### EXERCISE INSTRUCTIONS
Every line containing the word "loft" is to be copied from the data below.

Data items:
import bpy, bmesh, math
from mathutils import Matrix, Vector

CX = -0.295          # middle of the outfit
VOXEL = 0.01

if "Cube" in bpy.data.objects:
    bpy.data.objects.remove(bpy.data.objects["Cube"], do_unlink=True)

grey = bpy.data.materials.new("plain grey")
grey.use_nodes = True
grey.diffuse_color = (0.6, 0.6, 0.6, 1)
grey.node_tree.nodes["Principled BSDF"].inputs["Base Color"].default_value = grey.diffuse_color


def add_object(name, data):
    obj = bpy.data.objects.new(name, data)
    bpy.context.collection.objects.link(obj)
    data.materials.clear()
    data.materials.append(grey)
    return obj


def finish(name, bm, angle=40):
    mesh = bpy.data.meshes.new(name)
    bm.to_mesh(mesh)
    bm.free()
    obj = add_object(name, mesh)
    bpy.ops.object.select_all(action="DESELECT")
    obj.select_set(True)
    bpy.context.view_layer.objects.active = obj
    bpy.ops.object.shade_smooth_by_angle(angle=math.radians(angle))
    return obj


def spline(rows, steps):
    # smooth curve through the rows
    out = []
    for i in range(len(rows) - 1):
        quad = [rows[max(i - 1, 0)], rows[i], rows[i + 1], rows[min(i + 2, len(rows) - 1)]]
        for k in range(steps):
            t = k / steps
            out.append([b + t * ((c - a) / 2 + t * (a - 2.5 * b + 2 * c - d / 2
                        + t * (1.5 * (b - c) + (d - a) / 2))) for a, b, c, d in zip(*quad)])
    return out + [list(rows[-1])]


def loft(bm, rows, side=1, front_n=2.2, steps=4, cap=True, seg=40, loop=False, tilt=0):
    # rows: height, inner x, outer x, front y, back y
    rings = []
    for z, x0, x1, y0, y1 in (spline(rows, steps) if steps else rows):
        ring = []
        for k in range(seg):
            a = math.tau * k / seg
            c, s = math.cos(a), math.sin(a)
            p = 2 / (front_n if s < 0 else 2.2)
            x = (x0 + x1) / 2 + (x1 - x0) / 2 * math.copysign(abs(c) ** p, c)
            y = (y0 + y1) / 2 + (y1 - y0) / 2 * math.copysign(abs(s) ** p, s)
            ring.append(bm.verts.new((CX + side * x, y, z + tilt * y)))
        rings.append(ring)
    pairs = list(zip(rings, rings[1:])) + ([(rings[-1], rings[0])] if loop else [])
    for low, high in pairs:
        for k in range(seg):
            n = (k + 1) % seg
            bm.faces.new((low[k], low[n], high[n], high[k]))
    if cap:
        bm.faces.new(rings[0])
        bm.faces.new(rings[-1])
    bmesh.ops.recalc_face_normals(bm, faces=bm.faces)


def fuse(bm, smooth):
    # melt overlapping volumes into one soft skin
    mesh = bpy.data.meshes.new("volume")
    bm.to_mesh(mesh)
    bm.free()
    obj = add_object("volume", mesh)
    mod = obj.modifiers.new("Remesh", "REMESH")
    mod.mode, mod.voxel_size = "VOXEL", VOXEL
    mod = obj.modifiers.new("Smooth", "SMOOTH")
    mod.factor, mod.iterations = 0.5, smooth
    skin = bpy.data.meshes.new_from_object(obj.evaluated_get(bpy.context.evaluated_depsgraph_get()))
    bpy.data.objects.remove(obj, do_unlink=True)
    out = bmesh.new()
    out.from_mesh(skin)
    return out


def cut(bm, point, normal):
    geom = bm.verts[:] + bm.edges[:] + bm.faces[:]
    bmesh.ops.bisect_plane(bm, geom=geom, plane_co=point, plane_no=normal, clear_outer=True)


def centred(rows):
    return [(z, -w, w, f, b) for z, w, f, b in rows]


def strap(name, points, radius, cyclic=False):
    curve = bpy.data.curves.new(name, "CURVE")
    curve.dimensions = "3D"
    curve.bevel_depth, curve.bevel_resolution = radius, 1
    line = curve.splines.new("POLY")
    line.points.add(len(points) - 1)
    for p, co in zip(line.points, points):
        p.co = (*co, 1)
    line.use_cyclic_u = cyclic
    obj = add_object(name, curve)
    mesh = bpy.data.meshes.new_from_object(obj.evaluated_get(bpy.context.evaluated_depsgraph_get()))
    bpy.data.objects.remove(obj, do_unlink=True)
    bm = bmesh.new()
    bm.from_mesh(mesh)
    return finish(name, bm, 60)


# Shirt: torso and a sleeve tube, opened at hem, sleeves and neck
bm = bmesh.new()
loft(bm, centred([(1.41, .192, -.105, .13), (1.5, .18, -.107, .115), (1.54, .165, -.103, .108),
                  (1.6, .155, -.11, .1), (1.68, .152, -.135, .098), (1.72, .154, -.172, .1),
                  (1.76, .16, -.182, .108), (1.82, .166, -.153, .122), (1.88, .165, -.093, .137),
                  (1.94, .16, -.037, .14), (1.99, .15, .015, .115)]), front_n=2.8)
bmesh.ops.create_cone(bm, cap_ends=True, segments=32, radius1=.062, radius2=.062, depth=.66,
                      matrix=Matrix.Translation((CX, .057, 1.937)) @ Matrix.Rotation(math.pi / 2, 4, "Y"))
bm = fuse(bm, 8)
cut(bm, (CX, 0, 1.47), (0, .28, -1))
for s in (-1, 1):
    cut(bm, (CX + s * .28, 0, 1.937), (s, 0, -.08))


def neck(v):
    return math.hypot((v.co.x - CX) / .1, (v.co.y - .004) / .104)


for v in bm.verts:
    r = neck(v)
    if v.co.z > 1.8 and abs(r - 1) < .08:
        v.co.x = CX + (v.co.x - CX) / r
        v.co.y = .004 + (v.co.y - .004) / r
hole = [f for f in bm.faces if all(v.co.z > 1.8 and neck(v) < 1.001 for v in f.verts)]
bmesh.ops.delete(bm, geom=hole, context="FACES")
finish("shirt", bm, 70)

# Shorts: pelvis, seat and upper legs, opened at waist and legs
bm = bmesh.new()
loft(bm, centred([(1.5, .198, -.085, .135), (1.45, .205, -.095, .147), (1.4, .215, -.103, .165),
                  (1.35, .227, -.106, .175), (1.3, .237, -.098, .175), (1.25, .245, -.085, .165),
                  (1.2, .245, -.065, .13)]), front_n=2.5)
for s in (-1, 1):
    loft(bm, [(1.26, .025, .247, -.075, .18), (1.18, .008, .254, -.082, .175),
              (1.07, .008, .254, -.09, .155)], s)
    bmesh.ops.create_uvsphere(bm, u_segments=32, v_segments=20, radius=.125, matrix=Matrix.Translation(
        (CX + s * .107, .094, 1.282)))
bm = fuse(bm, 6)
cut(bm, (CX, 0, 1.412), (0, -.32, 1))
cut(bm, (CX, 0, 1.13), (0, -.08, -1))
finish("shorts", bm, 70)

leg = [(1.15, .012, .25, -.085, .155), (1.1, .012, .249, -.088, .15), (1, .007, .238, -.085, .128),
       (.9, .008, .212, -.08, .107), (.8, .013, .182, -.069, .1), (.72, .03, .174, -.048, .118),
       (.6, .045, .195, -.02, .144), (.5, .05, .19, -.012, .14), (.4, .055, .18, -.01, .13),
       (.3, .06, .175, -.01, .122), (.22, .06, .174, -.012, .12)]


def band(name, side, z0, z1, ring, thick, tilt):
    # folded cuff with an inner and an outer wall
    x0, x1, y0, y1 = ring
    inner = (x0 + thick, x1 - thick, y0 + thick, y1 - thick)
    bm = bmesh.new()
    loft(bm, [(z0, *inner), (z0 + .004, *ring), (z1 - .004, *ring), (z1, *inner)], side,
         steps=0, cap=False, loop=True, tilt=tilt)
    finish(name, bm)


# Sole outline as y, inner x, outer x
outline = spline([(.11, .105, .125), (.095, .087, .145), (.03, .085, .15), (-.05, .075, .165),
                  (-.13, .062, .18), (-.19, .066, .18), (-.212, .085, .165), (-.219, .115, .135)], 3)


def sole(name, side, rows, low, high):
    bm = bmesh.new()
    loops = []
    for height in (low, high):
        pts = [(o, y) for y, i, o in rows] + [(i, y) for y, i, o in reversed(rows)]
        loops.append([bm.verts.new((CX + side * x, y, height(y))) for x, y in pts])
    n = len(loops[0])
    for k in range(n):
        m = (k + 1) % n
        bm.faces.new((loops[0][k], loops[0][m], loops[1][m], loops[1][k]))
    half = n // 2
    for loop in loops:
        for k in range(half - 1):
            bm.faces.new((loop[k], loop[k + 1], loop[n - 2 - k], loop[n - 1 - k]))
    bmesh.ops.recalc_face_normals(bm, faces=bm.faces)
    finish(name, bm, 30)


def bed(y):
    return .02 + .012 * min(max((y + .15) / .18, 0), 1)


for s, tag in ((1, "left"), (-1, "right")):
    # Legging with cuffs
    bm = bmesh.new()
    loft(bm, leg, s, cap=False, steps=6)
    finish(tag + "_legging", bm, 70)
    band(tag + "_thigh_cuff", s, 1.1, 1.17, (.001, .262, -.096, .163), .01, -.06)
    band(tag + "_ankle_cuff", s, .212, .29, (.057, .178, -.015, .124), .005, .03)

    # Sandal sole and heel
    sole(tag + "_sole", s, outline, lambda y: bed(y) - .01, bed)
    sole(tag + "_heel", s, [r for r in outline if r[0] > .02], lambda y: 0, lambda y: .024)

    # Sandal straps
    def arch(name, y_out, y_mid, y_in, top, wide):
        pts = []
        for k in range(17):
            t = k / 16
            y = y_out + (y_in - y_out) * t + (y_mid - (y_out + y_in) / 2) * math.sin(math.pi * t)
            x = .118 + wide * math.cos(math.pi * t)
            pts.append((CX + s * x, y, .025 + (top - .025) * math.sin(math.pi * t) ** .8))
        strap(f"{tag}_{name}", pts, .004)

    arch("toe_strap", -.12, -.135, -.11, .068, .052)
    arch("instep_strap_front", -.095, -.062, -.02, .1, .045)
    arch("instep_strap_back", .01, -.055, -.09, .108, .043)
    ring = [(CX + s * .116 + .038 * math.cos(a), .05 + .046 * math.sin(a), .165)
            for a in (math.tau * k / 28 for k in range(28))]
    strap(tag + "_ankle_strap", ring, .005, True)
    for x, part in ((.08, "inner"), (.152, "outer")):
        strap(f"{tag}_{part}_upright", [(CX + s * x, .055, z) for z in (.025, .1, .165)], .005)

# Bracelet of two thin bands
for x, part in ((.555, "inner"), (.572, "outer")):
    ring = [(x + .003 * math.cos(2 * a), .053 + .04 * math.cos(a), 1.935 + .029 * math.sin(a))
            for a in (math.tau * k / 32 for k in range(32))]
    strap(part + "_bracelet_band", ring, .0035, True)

### EXERCISE RESULT
def loft(bm, rows, side=1, front_n=2.2, steps=4, cap=True, seg=40, loop=False, tilt=0):
loft(bm, centred([(1.41, .192, -.105, .13), (1.5, .18, -.107, .115), (1.54, .165, -.103, .108),
loft(bm, centred([(1.5, .198, -.085, .135), (1.45, .205, -.095, .147), (1.4, .215, -.103, .165),
    loft(bm, [(1.26, .025, .247, -.075, .18), (1.18, .008, .254, -.082, .175),
    loft(bm, [(z0, *inner), (z0 + .004, *ring), (z1 - .004, *ring), (z1, *inner)], side,
    loft(bm, leg, s, cap=False, steps=6)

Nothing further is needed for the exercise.